Climate change, when combined with urban sprawl, is also responsible for frequent flooding. At the same time, forest fires intensify these phenomena, especially in cases of extreme rainfall. This is a vicious cycle, where fire destroys vegetation, rainwater does not drain away, and it is transported downstream along with material extracted from the soil, resulting in the flooding of lowland regions.

In many cases, nature itself provides us with answers to the problems created by climate change. Specifically, landforms such as sand dunes and fossilized coastlines (beachrocks) act as protection for low-altitude coastal areas, as they dampen wave energy and protect them from rising sea levels. A typical example of a natural solution to coastal erosion and rising sea levels are creating artificial beachrocks, which act as breakwaters, using materials from the host beach.

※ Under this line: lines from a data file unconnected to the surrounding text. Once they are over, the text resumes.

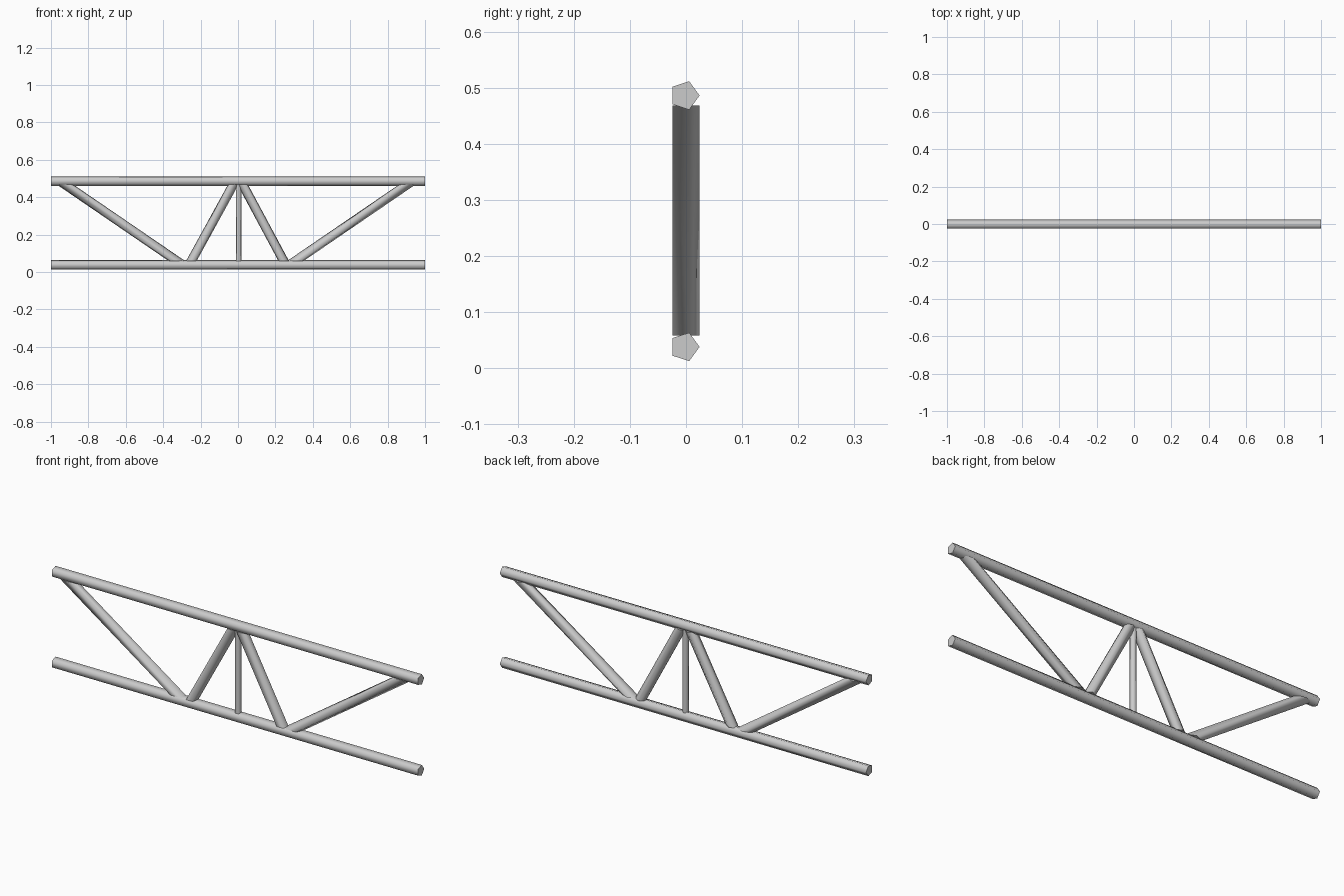
import bpy, bmesh
from math import cos, sin, tau, hypot

if "Cube" in bpy.data.objects:
    bpy.data.objects.remove(bpy.data.objects["Cube"])

R = 0.0267           # chord radius
Z_LOW, Z_TOP = 0.038, 0.486
SIDES = 5


def tube(name, rings):
    """Smooth five-sided tube between two rings, with flat end caps."""
    bm = bmesh.new()
    a, b = [[bm.verts.new(p) for p in ring] for ring in rings]
    for i in range(SIDES):
        j = (i + 1) % SIDES
        bm.faces.new((a[i], a[j], b[j], b[i])).smooth = True
    for cap in (a, b):
        for e in bm.faces.new(cap).edges:
            e.smooth = False
    bmesh.ops.recalc_face_normals(bm, faces=bm.faces)
    me = bpy.data.meshes.new(name)
    bm.to_mesh(me)
    bm.free()
    ob = bpy.data.objects.new(name, me)
    bpy.context.collection.objects.link(ob)
    return ob


def profile(r):
    """Pentagon with a corner towards +y, centred by its bounds: (y, other)."""
    return [(r * (cos(tau * i / SIDES) - 0.0955), r * sin(tau * i / SIDES))
            for i in range(SIDES)]


def chord(name, z):
    tube(name, [[(x, y, z + w) for y, w in profile(R)] for x in (-1, 1)])


def brace(name, x_low, x_top, r=0.0262, z0=0.058, z1=0.468):
    # horizontal end cuts: widen the section along x by the slope
    k = hypot(x_top - x_low, z1 - z0) / (z1 - z0)
    tube(name, [[(x + w * k, y, z) for y, w in profile(r)]
                for x, z in ((x_low, z0), (x_top, z1))])


# Long horizontal chords
chord("bottom_chord", Z_LOW)
chord("top_chord", Z_TOP)

# Outer and inner diagonals, plus the thin centre post
brace("outer_brace_left", -0.325, -0.925)
brace("outer_brace_right", 0.305, 0.905)
brace("inner_brace_left", -0.25, -0.025)
brace("inner_brace_right", 0.245, 0.025)
brace("centre_post", 0.003, 0.003, r=0.0155)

Environmental education is more important than ever, as children—the future citizens of this world—need to learn the importance of the environment, climate change, and natural disasters in order to protect themselves and the rare and special environment that hosts us.